8. Materials and comfort padding
If your dog is allergic to a lot of different things, you’ll want to look for a booster seat that is marked “hypoallergenic”. Also, if your dog has arthritis, you may want to look into a padded seat for extra comfort, especially on long rides.
How do you put a pup into a dog booster chair?
Unfortunately, it’s not one of those things you can generally train like you can to get in the car. Unless you have stairs your dog can climb, which you’ll have to train your dog to do and take with you in the car. The only real way to get your dog into a booster seat is by lifting him into it. My dog, Henry is 14.5 lbs and it isn’t too bad depending on the day. However, if you have a 20 lb dog or you or your dog has physical issues, it could be more of a problem.
Should I get my small dog a car booster seat?
That will be a decision for you to make. However, you should at least restrain your dog while driving. You can also do it with a dog seatbelt (which should also be attached to a harness) or by putting him in a carrier, it’s up to you. Safety is first. I do have a dog booster seat for Henry. I thoroughly researched it. For Henry, it also helped him because he could see out the window, which he likes. However, there are days when he’s simply restrained because that’s the best option for that day. It’ll be a choice you make with your dog’s needs and safety in mind.
UPDATE: Want another option? If you want another option that has safely passed they crash test, you may want to check out Sleepy Pod Carriers.
What dog car booster seat tested best?
It was the Kurgo Skybox Booster Seat that tested the best. While it did fail the Center for Pet Safety test, “The test dog remained connected to the Kurgo Skybox Booster Seat anchor strap and the Tru-Fit Smart Harness.” That’s pretty huge compared to the others in the test. But once again, if you see a booster chair that says it’s “crash tested” it could be the company’s testing. Just do a bit of investigating. Keep in mind that a company-tested product, rather than a third-party, unbiased test, may reveal different results.
Yes, any kind of dog car restraint device can be expensive, whether that is a dog booster seat (can equal the cost of a dog crate), dog seatbelt (the cheapest), or dog crate. However, if you weigh the cost with that of losing your best furry dog friend, then it’s priceless! Just pick the option that is best for you.
Summary of whether dog booster seats are good for small dogs

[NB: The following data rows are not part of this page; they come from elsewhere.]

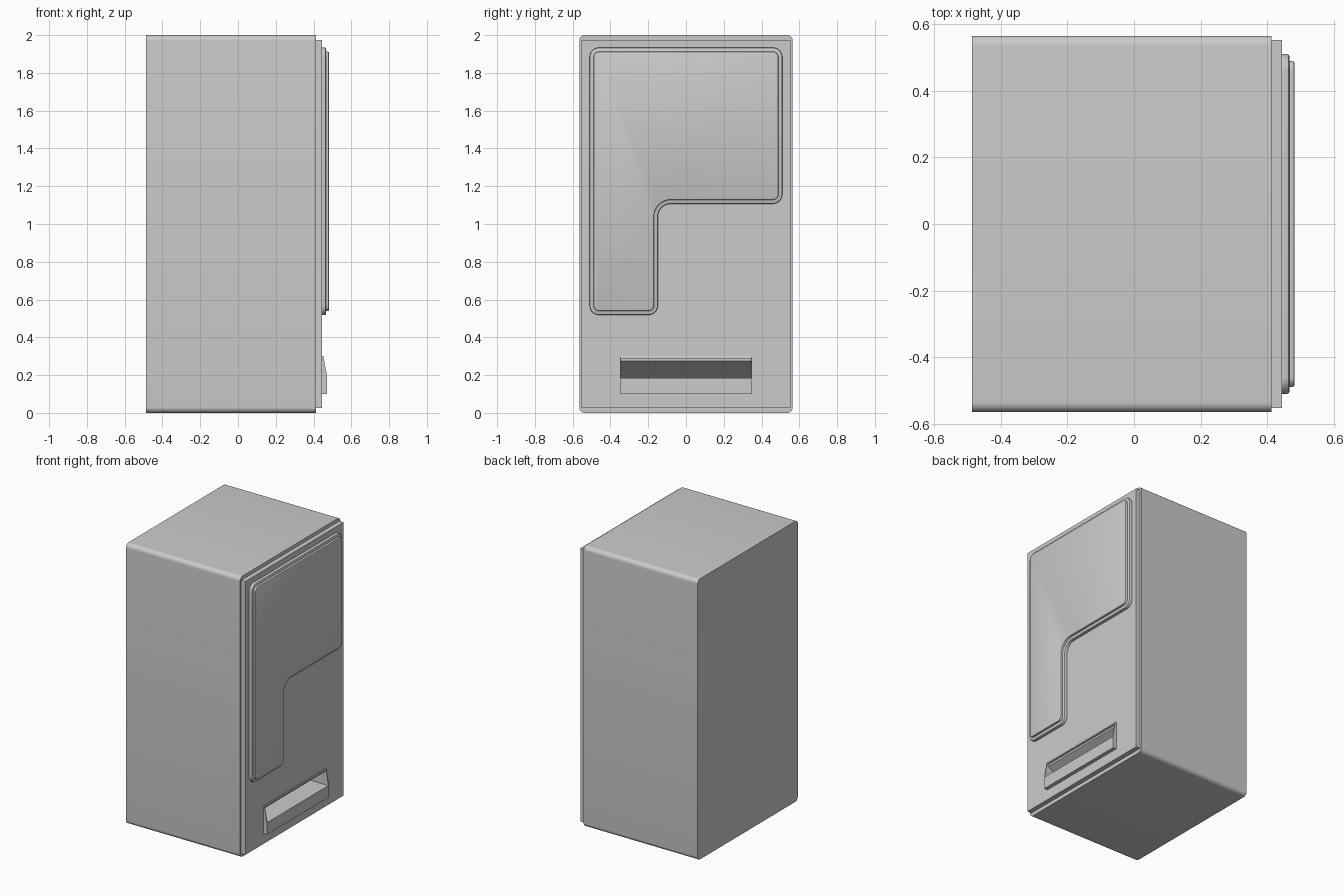
import bpy, bmesh, math
from mathutils import Vector

if "Cube" in bpy.data.objects:
    bpy.data.objects.remove(bpy.data.objects["Cube"])


def loft(name, rings):
    """Closed solid through a list of equal-length 3D point rings."""
    bm = bmesh.new()
    vs = [[bm.verts.new(p) for p in r] for r in rings]
    n = len(rings[0])
    for a, b in zip(vs, vs[1:]):
        for i in range(n):
            j = (i + 1) % n
            bm.faces.new((a[i], a[j], b[j], b[i]))
    bm.faces.new(vs[0][::-1])
    bm.faces.new(vs[-1])
    bmesh.ops.recalc_face_normals(bm, faces=bm.faces)
    me = bpy.data.meshes.new(name)
    bm.to_mesh(me)
    bm.free()
    ob = bpy.data.objects.new(name, me)
    bpy.context.collection.objects.link(ob)
    return ob


def rounded(corners, inset=0.0, seg=8):
    """Counter-clockwise right-angled outline of (y, z, radius), inset and filleted."""
    out, n = [], len(corners)
    for i, (y, z, r) in enumerate(corners):
        p = Vector((y, z))
        d0 = (p - Vector(corners[i - 1][:2])).normalized()
        d1 = (Vector(corners[(i + 1) % n][:2]) - p).normalized()
        p += inset * (Vector((-d0.y, d0.x)) + Vector((-d1.y, d1.x)))
        convex = d0.cross(d1) > 0
        r += -inset if convex else inset
        c = p - d0 * r + d1 * r
        for k in range(seg + 1):
            t = math.pi / 2 * k / seg
            out.append(c + d0 * r * math.sin(t) - d1 * r * math.cos(t))
    return out


def stack(name, corners, layers):
    """Outline stacked along x through (x, inset) layers."""
    return loft(name, [[(x, p.x, p.y) for p in rounded(corners, d)] for x, d in layers])


def prism(name, profile, half):
    """Extrude an (x, z) profile across y."""
    return loft(name, [[(x, y, z) for x, z in profile] for y in (-half, half)])


# Cabinet with long rounded edges
R = 0.03
cabinet = stack("cabinet", [(-.565, 0, R), (.565, 0, R), (.565, 2, R), (-.565, 2, R)],
                [(-.487, 0), (.412, 0)])

# Door slab, slightly smaller than the cabinet
door = prism("door", [(.412, .027), (.445, .027), (.445, 1.975), (.412, 1.975)], .553)

# L-shaped display: frame and raised window
ELL = [(-.51, .518, .05), (-.149, .518, .05), (-.149, 1.107, .07),
       (.51, 1.107, .05), (.51, 1.934, .05), (-.51, 1.934, .05)]
frame = stack("display_frame", ELL,
              [(.445, 0), (.460, 0), (.4645, .002), (.467, .007)])
window = stack("display_window", ELL,
               [(.467, .021), (.475, .021), (.480, .023), (.482, .028)])

# Wedge-shaped dispenser surround
tray = prism("dispenser_surround",
             [(.445, .10), (.472, .10), (.472, .19), (.452, .30), (.445, .30)], .35)

# Dispenser opening with a level floor and a sloping flap behind
cutter = prism("dispenser_cutter",
               [(.29, .185), (.52, .185), (.52, .289), (.443, .289), (.443, .275)], .344)
cutter.hide_render = True
for ob in (cabinet, door, tray):
    mod = ob.modifiers.new("opening", "BOOLEAN")
    mod.operation = "DIFFERENCE"
    mod.solver = "EXACT"
    mod.object = cutter
    bpy.context.view_layer.objects.active = ob
    bpy.ops.object.modifier_apply(modifier=mod.name)
bpy.data.objects.remove(cutter)

# Smooth the rounded corners only
bpy.ops.object.select_all(action="DESELECT")
for ob in (cabinet, frame, window):
    ob.select_set(True)
bpy.context.view_layer.objects.active = cabinet
bpy.ops.object.shade_smooth_by_angle(angle=math.radians(35))
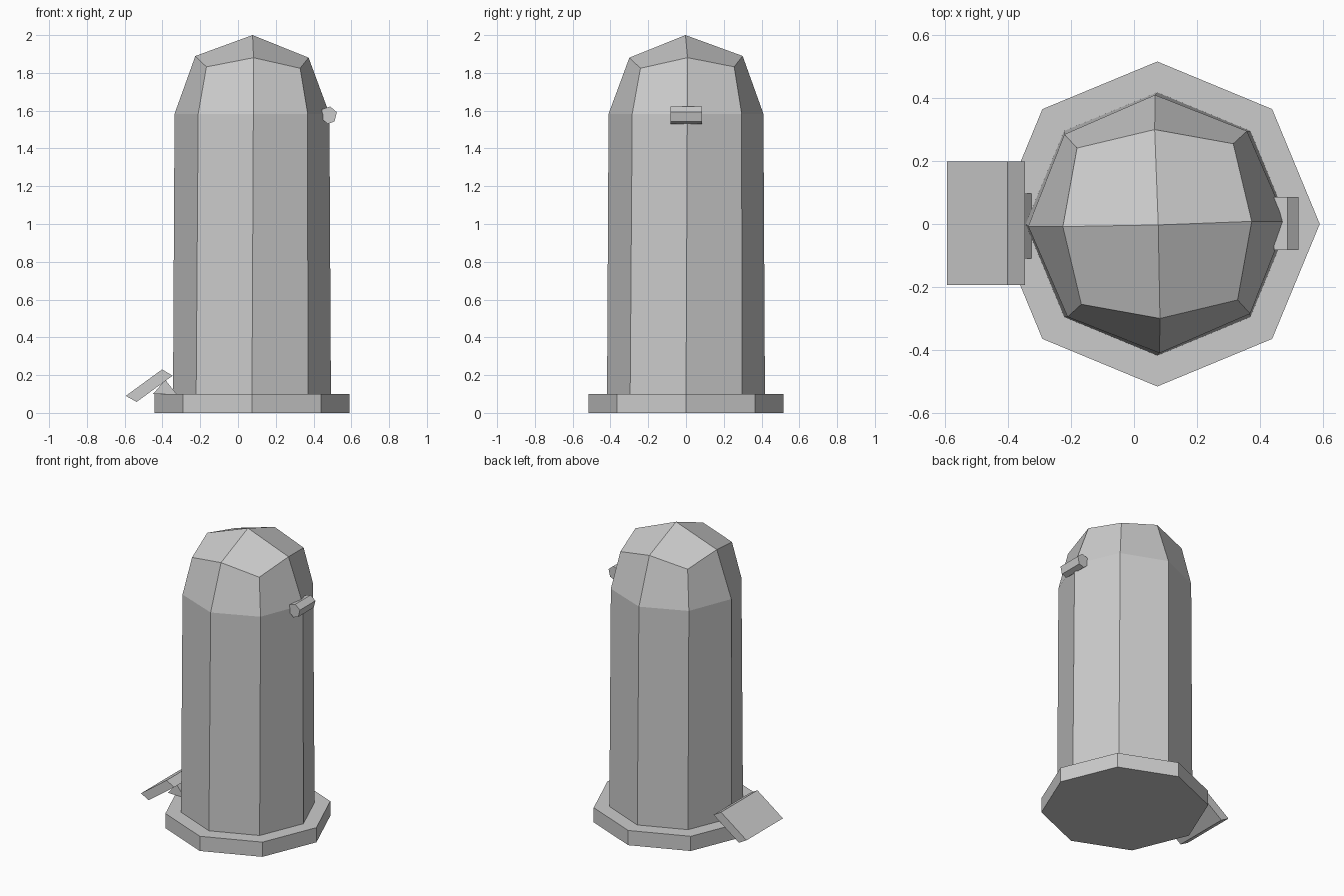
import bpy
from math import cos, sin, radians

if "Cube" in bpy.data.objects:
    bpy.data.objects.remove(bpy.data.objects["Cube"])

CX = 0.074   # axis of the bin


def make(name, verts, faces):
    mesh = bpy.data.meshes.new(name)
    mesh.from_pydata(verts, [], faces)
    mesh.update()
    ob = bpy.data.objects.new(name, mesh)
    bpy.context.collection.objects.link(ob)
    return ob


def ring(r, z, turn=0.0):
    return [(CX + r * cos(radians(45 * i + turn)),
             r * sin(radians(45 * i + turn)), z) for i in range(8)]


def walls(n):
    return [(i, (i + 1) % n, n + (i + 1) % n, n + i) for i in range(n)]


def prism_y(name, profile, y0, y1):
    # counter-clockwise x-z profile extruded along y
    n = len(profile)
    verts = [(x, y0, z) for x, z in profile] + [(x, y1, z) for x, z in profile]
    faces = [tuple(reversed(f)) for f in walls(n)]
    faces += [tuple(range(n)), tuple(range(2 * n - 1, n - 1, -1))]
    return make(name, verts, faces)


# foot plate
make("base", ring(0.516, 0) + ring(0.516, 0.1),
     walls(8) + [tuple(range(7, -1, -1)), tuple(range(8, 16))])

# slightly tapered octagonal body, open under the lid
TURN = 1.0
make("body", ring(0.418, 0.1) + ring(0.41, 1.583, TURN),
     walls(8) + [tuple(range(7, -1, -1))])

# domed lid: four quads round the apex, slightly turned and tilted
upper = []
for i in range(8):
    a = radians(45 * i + TURN + 0.6)
    r, z = (0.30, 1.885) if i % 2 == 0 else (0.351, 1.832)
    x, y = r * cos(a), r * sin(a)
    upper.append((CX + x, y, z - 0.015 * x + 0.015 * y))
lid_faces = walls(8) + [(16, 8 + i, 9 + i, 8 + (i + 2) % 8) for i in (0, 2, 4, 6)]
make("lid", ring(0.41, 1.583, TURN) + upper + [(CX + 0.003, -0.003, 2.0)], lid_faces)

# lid handle
prism_y("handle", [(0.475, 1.53), (0.511, 1.543), (0.523, 1.592), (0.488, 1.622),
                   (0.445, 1.608), (0.445, 1.555)], -0.082, 0.085)

# pedal plate and its bracket
prism_y("pedal", [(-0.537, 0.058), (-0.346, 0.197), (-0.402, 0.23), (-0.594, 0.09)],
        -0.193, 0.198)
prism_y("pedal_bracket", [(-0.45, 0.1), (-0.325, 0.1), (-0.385, 0.175)], -0.11, 0.097)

The answer is a resounding maybe. You need to make sure that the dog booster chair is of good quality. It should be:
- safe and have some sort of “crash testing” which is most likely the company’s testing
- have a restraint system, which should be attached ONLY to your dog’s harness
- be easy to install
- sturdy and strong
- properly sized for your dog
- meet your vehicle requirements
- be made comfortable for your dog
A dog booster seat is not the only option to retrain your dog in your moving vehicle. However, it’s essential to have your dog contained while driving to eliminate distractions, ensure your dog is safe, and meet legal standards. You could also restrain your dog, even a larger dog, with a dog car safety belt, which is attached to a harness, or even by putting your dog in a crate.
How do you restrain your dog when you’re driving? Will you try a dog booster seat? Have you ever tried one?